“With malice toward none, with charity for all, with firmness in the right as God gives us to see the right, let us strive on to finish the work we are in, to bind up the nation’s wounds, to care for him who shall have borne the battle and for his widow and his orphan, to do all which may achieve and cherish a just and lasting peace among ourselves and with all nations.”
In the wake of Henry VIII’s string of wives, their beheadings, and his religious waffling, Elizabeth provided much-needed peace and stability. I cannot say how impressive I find that, given her reportedly mercurial temperament and horrid upbringing: the death of her mother, the sexual assault from her stepfather, and the imprisonment and forced religious conversion from her half-sister.
As England’s sole ruler for 45 years, Elizabeth gave her country what she herself had been denied: religious tolerance, security, and freedom. By stringing along at least 21 different suitors (mostly various kings, dukes, and princes of France, Spain, Austria, Sweden, etc.) over her lifetime she guarded her throne, famously stating, “I would rather be a beggar and single than a queen and married.” All the single ladies, amiright?! Plus, she was Shakespeare’s patron and spoke seven languages. Props.
Don’t judge a book by its cover, but judge a man by his books. I cannot express the sexiness of solid logic, clarity of expression, and wry British humor. Let’s finish with the words of my would-be-if-he-weren’t-dead-and-also-was-already-happily-married lover:
“A proud man is always looking down on things and people; and, of course, as long as you are looking down, you cannot see something that is above you.”
“No one ever told me that grief felt so much like fear.”
“Faith . . . is the art of holding on to things your reason has once accepted, in spite of your changing moods.”
“A man can no more diminish God’s glory by refusing to worship Him than a lunatic can put out the sun by scribbling the word “darkness” on the walls of his cell.”
Elaine Schnabel (’11) spent her twenties traveling, blogging, and earning various master’s degrees.

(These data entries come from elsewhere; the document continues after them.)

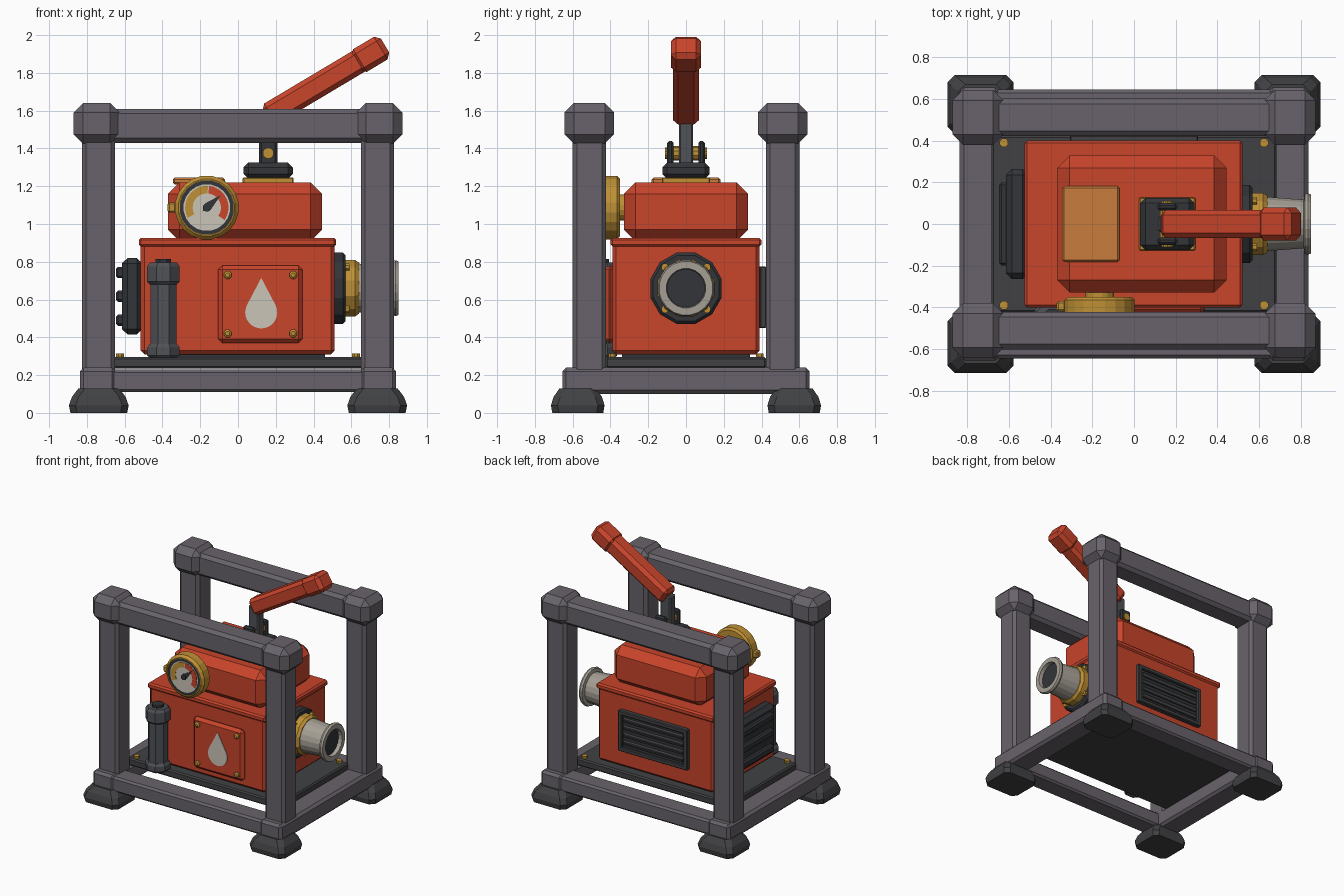
import bpy, bmesh
from math import sin, cos, pi, radians
from mathutils import Matrix, Vector

cube = bpy.data.objects.get("Cube")
if cube:
    bpy.data.objects.remove(cube, do_unlink=True)


def material(name, rgb):
    m = bpy.data.materials.new(name)
    m.use_nodes = True
    m.diffuse_color = (*rgb, 1)
    m.node_tree.nodes["Principled BSDF"].inputs["Base Color"].default_value = (*rgb, 1)
    return m


RED = material("red paint", (0.58, 0.058, 0.024))
FRAME = material("frame grey", (0.138, 0.124, 0.145))
DARK = material("dark rubber", (0.052, 0.053, 0.057))
BLACK = material("charcoal", (0.033, 0.035, 0.040))
STEEL = material("blue steel", (0.080, 0.084, 0.096))
BRASS = material("brass", (0.52, 0.28, 0.035))
COPPER = material("orange copper", (0.58, 0.20, 0.045))
PIPE = material("pale metal", (0.38, 0.35, 0.30))
CREAM = material("cream", (0.60, 0.56, 0.48))

TO_X = Matrix.Rotation(pi / 2, 4, "Y")
TO_FRONT = Matrix.Rotation(pi / 2, 4, "X")


def finish(name, bm, mat):
    bmesh.ops.recalc_face_normals(bm, faces=bm.faces)
    mesh = bpy.data.meshes.new(name)
    bm.to_mesh(mesh)
    bm.free()
    mesh.materials.append(mat)
    ob = bpy.data.objects.new(name, mesh)
    bpy.context.collection.objects.link(ob)
    return ob


def box(name, x, y, z, mat, bevel=0.01, rot=None):
    """Chamfered box from (min, max) ranges; rot turns it about its centre."""
    bm = bmesh.new()
    size = [r[1] - r[0] for r in (x, y, z)]
    centre = Vector([(r[1] + r[0]) / 2 for r in (x, y, z)])
    bmesh.ops.create_cube(bm, size=1, matrix=Matrix.Diagonal((*size, 1)))
    if bevel:
        bmesh.ops.bevel(bm, geom=bm.edges[:], offset=bevel, segments=1, affect="EDGES")
    bm.transform(Matrix.Translation(centre) @ (rot or Matrix()))
    return finish(name, bm, mat)


def skin(bm, rings):
    """Join equal rings of vertices and cap both ends."""
    for a, b in zip(rings, rings[1:]):
        for i in range(len(a)):
            j = (i + 1) % len(a)
            bm.faces.new((a[i], a[j], b[j], b[i]))
    bm.faces.new(rings[0])
    bm.faces.new(rings[-1])


def lathe(name, profile, at, mat, turn=Matrix(), sides=16):
    """Revolve (radius, height) points about an axis starting at a point."""
    bm = bmesh.new()
    angles = [2 * pi * (i + 0.5) / sides for i in range(sides)]
    skin(bm, [[bm.verts.new((r * cos(a), r * sin(a), h)) for a in angles]
              for r, h in profile])
    bm.transform(Matrix.Translation(at) @ turn)
    return finish(name, bm, mat)


def disc(name, r, h, at, mat, turn=Matrix(), sides=16):
    return lathe(name, [(r, 0), (r, h)], at, mat, turn, sides)


def plate(name, points, y, mat, depth=0.004):
    """Thin flat shape in the x-z plane, facing the front."""
    bm = bmesh.new()
    skin(bm, [[bm.verts.new((px, d, pz)) for px, pz in points] for d in (y, y - depth)])
    return finish(name, bm, mat)


def span(c, half):
    return (c - half, c + half)


# Four feet, posts, top joints and deck bolts
for sx, side in ((-1, "right"), (1, "left")):
    for sy, end in ((-1, "front"), (1, "back")):
        tag = f"{end}_{side}"
        bm = bmesh.new()
        rings = []
        for k, z in ((0.95, 0), (1, 0.04), (0.9, 0.085), (0.68, 0.13)):
            w, d, c = 0.158 * k, 0.142 * k, 0.035
            corners = [(w, c - d), (w, d - c), (w - c, d), (c - w, d),
                       (-w, d - c), (-w, c - d), (c - w, -d), (w - c, -d)]
            rings.append([bm.verts.new((sx * 0.737 + px, sy * 0.573 + py, z))
                          for px, py in corners])
        skin(bm, rings)
        finish(f"foot_{tag}", bm, DARK)
        px, py = sx * 0.738, sy * 0.512
        box(f"post_{tag}", span(px, 0.088), span(py, 0.088), (0.2, 1.5), FRAME, 0.022)
        box(f"joint_{tag}", span(px + sx * 0.011, 0.122), span(py, 0.132),
            (1.425, 1.64), FRAME, 0.05)
        disc(f"deck_bolt_{tag}", 0.022, 0.025, (sx * 0.625, sy * 0.39, 0.29), BRASS, sides=8)

# Frame rails
for s, end in ((-1, "front"), (1, "back")):
    box(f"top_beam_{end}", (-0.75, 0.75), span(s * 0.512, 0.09), (1.43, 1.61), FRAME, 0.025)
    box(f"bottom_rail_{end}", (-0.72, 0.72), span(s * 0.565, 0.08), (0.11, 0.23), FRAME, 0.015)
for s, side in ((-1, "right"), (1, "left")):
    box(f"side_rail_{side}", span(s * 0.742, 0.095), (-0.655, 0.655), (0.1, 0.24), FRAME, 0.02)
box("deck", (-0.685, 0.685), (-0.425, 0.425), (0.235, 0.295), DARK, 0.01)

# Housing
box("body", (-0.515, 0.512), (-0.39, 0.39), (0.31, 0.9), RED, 0.02)
box("body_base", (-0.46, 0.46), (-0.34, 0.34), (0.28, 0.33), BLACK, 0)
box("flange", (-0.525, 0.52), (-0.4, 0.4), (0.88, 0.927), RED, 0.012)
box("hood", (-0.37, 0.445), (-0.328, 0.328), (0.91, 1.22), RED, 0.06)
box("hood_plate", (-0.345, -0.07), (-0.182, 0.182), (1.21, 1.246), COPPER, 0.01)

# Front cover with drop mark and bolts
box("front_cover", (-0.105, 0.342), (-0.43, -0.38), (0.37, 0.78), RED, 0.022)
drop = [(0.123, 0.715)]
for i in range(19):
    a = radians(27 - i * 13)
    drop.append((0.123 + 0.085 * cos(a), 0.532 + 0.085 * sin(a)))
plate("drop_mark", drop, -0.429, CREAM, 0.006)
for x in (-0.055, 0.292):
    for z in (0.42, 0.73):
        lathe("cover_bolt", [(0.022, 0), (0.022, 0.012), (0.012, 0.02)],
              (x, -0.428, z), BRASS, TO_FRONT, 8)

# Pressure gauge
gx, gz = -0.165, 1.087
disc("gauge_neck", 0.07, 0.08, (gx, -0.3, gz), BRASS, TO_FRONT)
lathe("gauge_case", [(0.155, 0), (0.17, 0.015), (0.17, 0.08), (0.152, 0.1),
                     (0.145, 0.1), (0.145, 0.088)], (gx, -0.35, gz), BRASS, TO_FRONT, 20)
disc("gauge_rim", 0.144, 0.006, (gx, -0.438, gz), BLACK, TO_FRONT, 20)
disc("gauge_dial", 0.124, 0.004, (gx, -0.443, gz), CREAM, TO_FRONT, 20)
box("gauge_nub", (-0.372, -0.325), (-0.42, -0.37), (1.06, 1.115), BRASS, 0.01)


def arc(a, b):
    steps = [radians(a + (b - a) * i / 10) for i in range(11)]
    return ([(gx + 0.115 * cos(t), gz + 0.115 * sin(t)) for t in steps]
            + [(gx + 0.075 * cos(t), gz + 0.075 * sin(t)) for t in reversed(steps)])


plate("gauge_arc_normal", arc(208, 87), -0.446, BRASS)
plate("gauge_arc_high", arc(84, -35), -0.446, RED)
needle = [(0.1, 42), (0.024, 110), (0.03, 222), (0.024, -30)]
plate("gauge_needle", [(gx + r * cos(radians(a)), gz + r * sin(radians(a)))
                       for r, a in needle], -0.45, BLACK)
disc("gauge_hub", 0.022, 0.008, (gx, -0.449, gz), BLACK, TO_FRONT, 10)

# Canister standing by the front
lathe("canister", [(0.075, 0.02), (0.075, 0.42)], (-0.395, -0.45, 0.29), STEEL, sides=8)
for z, h in ((0.29, 0.075), (0.68, 0.115)):
    lathe("canister_cap", [(0.078, 0), (0.093, 0.015), (0.093, h - 0.02), (0.078, h)],
          (-0.395, -0.45, z), STEEL, sides=8)
disc("canister_stem", 0.045, 0.025, (-0.395, -0.45, 0.79), BLACK, sides=8)
for z in (0.42, 0.62):
    box("canister_bracket", (-0.42, -0.37), (-0.43, -0.37), span(z, 0.025), BLACK, 0)

# Outlet
oz = 0.66
lathe("outlet_flange", [(0.195, 0), (0.195, 0.05), (0.18, 0.065)],
      (0.505, 0, oz), BLACK, TO_X, 12)
lathe("outlet_collar", [(0.155, 0), (0.155, 0.055), (0.14, 0.075)],
      (0.565, 0, oz), BRASS, TO_X, 12)
lathe("outlet_pipe", [(0.132, 0), (0.118, 0.18), (0.145, 0.185), (0.15, 0.2),
                      (0.143, 0.215), (0.105, 0.215), (0.1, 0.18)],
      (0.635, 0, oz), PIPE, TO_X, 20)
disc("outlet_opening", 0.102, 0.006, (0.814, 0, oz), BLACK, TO_X, 20)
for i in range(4):
    a = pi / 4 + i * pi / 2
    disc("outlet_bolt", 0.02, 0.03, (0.56, 0.158 * cos(a), oz + 0.158 * sin(a)),
         BRASS, TO_X, 8)

# Ribbed panel on the right side
box("side_panel", (-0.615, -0.505), (-0.265, 0.265), (0.415, 0.82), BLACK, 0.03)
for z in (0.49, 0.617, 0.743):
    box("side_panel_rib", (-0.647, -0.6), (-0.2, 0.2), span(z, 0.03), BLACK, 0.012)

# Louvred vent on the back
box("vent_panel", (-0.305, 0.305), (0.38, 0.407), (0.45, 0.775), BLACK, 0.01)
for x in (-0.29, 0.29):
    box("vent_side", span(x, 0.018), (0.39, 0.426), (0.45, 0.775), DARK, 0.006)
for z in (0.467, 0.758):
    box("vent_edge", (-0.3, 0.3), (0.39, 0.426), span(z, 0.017), DARK, 0.006)
for i in range(4):
    box("vent_slat", (-0.265, 0.265), (0.39, 0.424), span(0.523 + i * 0.06, 0.016), DARK,
        0.005, Matrix.Rotation(radians(-20), 4, "X"))

# Pump base, yoke and pin
px = 0.16
box("pump_gasket", span(px, 0.135), span(0, 0.128), (1.21, 1.246), BRASS, 0.006)
box("pump_base", span(px, 0.13), span(0, 0.125), (1.24, 1.325), BLACK, 0.025)
for y in (-0.083, 0.083):
    box("yoke_cheek", span(px, 0.048), span(y, 0.018), (1.31, 1.44), BLACK, 0.012)
disc("yoke_hub", 0.038, 0.13, (px, 0.065, 1.375), BRASS, TO_FRONT, 10)
disc("yoke_pin", 0.03, 0.22, (px, 0.11, 1.375), BRASS, TO_FRONT, 10)
box("pump_rod", span(px, 0.045), span(0, 0.038), (1.31, 1.58), STEEL, 0.01)

# Lever and grip, sloping up to the left
tilt = radians(30.8)
rot = Matrix.Rotation(-tilt, 4, "Y")
for name, start, end, h, w, bev in (("lever_arm", 0, 0.62, 0.064, 0.068, 0.025),
                                    ("lever_grip", 0.55, 0.732, 0.07, 0.08, 0.027)):
    mid = (start + end) / 2
    cx, cz = 0.15 + mid * cos(tilt), 1.57 + mid * sin(tilt)
    box(name, span(cx, (end - start) / 2), span(0, w), span(cz, h), RED, bev, rot)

Now earning her PhD at the University of North Carolina in organizational communication, Elaine researches and writes at the intersection of religion and communication. You can find her blogging at Religious (Not Crazy).